• **Instructions to follow**:
Read the data below. Every line holding the string "side" must be copied.

BEGIN

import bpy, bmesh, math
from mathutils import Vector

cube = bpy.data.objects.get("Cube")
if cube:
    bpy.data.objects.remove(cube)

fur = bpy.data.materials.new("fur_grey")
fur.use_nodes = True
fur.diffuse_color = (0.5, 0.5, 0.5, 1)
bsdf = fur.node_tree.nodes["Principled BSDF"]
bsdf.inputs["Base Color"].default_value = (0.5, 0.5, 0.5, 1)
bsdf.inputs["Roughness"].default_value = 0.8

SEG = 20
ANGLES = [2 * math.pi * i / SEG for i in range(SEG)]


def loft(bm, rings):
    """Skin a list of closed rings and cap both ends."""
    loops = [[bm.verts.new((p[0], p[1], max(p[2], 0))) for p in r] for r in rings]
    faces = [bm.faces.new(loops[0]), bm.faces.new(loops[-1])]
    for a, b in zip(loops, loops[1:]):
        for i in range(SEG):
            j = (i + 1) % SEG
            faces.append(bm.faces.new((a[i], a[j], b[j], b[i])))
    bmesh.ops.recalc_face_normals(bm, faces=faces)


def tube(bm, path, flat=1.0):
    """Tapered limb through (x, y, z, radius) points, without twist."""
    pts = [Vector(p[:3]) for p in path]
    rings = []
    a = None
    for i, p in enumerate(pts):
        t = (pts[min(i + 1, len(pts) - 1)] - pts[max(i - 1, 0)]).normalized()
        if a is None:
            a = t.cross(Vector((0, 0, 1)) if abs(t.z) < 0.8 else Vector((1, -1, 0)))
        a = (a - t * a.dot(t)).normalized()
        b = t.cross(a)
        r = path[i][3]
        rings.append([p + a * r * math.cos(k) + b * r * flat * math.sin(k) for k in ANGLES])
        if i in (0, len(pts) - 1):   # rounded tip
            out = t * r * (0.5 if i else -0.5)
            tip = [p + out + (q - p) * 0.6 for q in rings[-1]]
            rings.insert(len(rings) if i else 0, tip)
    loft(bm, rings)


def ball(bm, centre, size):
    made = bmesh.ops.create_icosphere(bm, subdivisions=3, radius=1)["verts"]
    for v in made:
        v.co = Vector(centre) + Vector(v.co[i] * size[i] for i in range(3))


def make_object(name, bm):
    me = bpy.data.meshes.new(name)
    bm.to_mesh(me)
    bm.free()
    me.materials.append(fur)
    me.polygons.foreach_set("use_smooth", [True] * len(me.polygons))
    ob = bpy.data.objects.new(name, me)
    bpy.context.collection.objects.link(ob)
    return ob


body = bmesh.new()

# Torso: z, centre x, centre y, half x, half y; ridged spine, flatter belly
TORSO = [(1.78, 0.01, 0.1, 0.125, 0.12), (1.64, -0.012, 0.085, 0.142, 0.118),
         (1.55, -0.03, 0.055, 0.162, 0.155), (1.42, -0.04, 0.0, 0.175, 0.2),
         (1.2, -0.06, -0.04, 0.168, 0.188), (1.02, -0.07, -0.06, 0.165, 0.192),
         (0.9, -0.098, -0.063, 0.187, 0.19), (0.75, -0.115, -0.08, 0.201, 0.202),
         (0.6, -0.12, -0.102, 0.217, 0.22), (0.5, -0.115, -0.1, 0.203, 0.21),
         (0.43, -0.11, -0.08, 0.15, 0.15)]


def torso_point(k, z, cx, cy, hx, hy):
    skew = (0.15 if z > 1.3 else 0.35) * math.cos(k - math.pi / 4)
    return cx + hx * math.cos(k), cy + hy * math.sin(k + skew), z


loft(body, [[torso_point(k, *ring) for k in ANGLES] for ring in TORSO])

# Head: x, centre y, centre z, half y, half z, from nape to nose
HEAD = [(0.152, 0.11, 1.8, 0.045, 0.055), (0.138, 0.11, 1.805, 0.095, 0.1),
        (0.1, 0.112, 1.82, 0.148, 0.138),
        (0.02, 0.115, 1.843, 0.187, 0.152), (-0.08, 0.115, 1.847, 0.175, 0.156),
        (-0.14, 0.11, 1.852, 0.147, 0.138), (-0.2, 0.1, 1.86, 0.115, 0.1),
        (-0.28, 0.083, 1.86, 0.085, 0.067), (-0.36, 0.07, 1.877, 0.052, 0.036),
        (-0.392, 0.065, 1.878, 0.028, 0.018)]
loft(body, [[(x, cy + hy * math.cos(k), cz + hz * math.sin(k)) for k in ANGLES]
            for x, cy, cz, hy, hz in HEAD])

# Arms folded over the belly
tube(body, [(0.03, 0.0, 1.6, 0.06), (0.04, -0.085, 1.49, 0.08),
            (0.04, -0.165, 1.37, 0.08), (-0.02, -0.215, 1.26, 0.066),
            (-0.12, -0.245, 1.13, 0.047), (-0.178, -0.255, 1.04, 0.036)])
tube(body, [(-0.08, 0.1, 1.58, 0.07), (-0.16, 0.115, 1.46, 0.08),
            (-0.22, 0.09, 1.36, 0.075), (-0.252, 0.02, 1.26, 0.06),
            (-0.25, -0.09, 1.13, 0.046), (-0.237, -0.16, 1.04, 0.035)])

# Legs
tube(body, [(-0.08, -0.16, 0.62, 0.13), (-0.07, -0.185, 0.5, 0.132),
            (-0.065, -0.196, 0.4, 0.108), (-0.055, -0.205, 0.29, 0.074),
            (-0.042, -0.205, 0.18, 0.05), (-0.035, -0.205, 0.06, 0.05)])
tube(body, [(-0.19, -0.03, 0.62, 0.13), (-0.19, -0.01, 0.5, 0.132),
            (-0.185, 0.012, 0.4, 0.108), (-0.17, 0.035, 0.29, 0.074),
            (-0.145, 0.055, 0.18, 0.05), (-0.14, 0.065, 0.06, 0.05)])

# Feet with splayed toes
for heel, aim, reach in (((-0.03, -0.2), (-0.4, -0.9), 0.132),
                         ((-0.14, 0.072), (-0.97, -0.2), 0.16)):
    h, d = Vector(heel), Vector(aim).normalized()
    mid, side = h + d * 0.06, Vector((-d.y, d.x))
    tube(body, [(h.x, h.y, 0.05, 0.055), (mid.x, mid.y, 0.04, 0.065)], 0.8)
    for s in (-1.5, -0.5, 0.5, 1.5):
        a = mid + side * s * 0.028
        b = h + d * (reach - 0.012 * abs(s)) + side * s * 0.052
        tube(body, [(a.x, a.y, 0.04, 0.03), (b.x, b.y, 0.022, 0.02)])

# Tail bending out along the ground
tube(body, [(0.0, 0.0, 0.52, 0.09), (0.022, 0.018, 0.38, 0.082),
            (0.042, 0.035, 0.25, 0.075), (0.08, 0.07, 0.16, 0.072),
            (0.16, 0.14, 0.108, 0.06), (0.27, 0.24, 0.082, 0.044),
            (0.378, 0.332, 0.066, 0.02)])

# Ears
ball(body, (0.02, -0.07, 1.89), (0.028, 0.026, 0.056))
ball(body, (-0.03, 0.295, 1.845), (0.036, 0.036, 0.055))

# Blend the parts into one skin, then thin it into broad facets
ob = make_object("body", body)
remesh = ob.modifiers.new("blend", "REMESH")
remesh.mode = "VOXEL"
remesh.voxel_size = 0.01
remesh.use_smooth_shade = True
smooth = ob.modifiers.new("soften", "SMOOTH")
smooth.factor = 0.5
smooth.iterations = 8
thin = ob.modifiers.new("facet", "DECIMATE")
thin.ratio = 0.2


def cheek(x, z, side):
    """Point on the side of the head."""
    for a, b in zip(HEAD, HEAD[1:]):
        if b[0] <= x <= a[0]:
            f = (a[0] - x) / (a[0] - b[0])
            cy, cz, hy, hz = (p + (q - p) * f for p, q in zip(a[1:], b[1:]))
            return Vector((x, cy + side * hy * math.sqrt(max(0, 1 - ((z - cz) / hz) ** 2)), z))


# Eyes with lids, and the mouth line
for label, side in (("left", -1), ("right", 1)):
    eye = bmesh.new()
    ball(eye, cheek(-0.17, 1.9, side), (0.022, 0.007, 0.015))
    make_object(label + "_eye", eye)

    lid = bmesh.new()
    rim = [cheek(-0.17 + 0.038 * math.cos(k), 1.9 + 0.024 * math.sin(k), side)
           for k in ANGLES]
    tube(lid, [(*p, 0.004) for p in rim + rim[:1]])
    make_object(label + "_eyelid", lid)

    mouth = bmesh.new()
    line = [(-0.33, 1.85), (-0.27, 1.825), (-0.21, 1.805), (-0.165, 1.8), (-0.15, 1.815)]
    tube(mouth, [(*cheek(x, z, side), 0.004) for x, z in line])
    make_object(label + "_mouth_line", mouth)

END

• **Answer box**:
    mid, side = h + d * 0.06, Vector((-d.y, d.x))
        a = mid + side * s * 0.028
        b = h + d * (reach - 0.012 * abs(s)) + side * s * 0.052
def cheek(x, z, side):
    """Point on the side of the head."""
            return Vector((x, cy + side * hy * math.sqrt(max(0, 1 - ((z - cz) / hz) ** 2)), z))
for label, side in (("left", -1), ("right", 1)):
    ball(eye, cheek(-0.17, 1.9, side), (0.022, 0.007, 0.015))
    rim = [cheek(-0.17 + 0.038 * math.cos(k), 1.9 + 0.024 * math.sin(k), side)
    tube(mouth, [(*cheek(x, z, side), 0.004) for x, z in line])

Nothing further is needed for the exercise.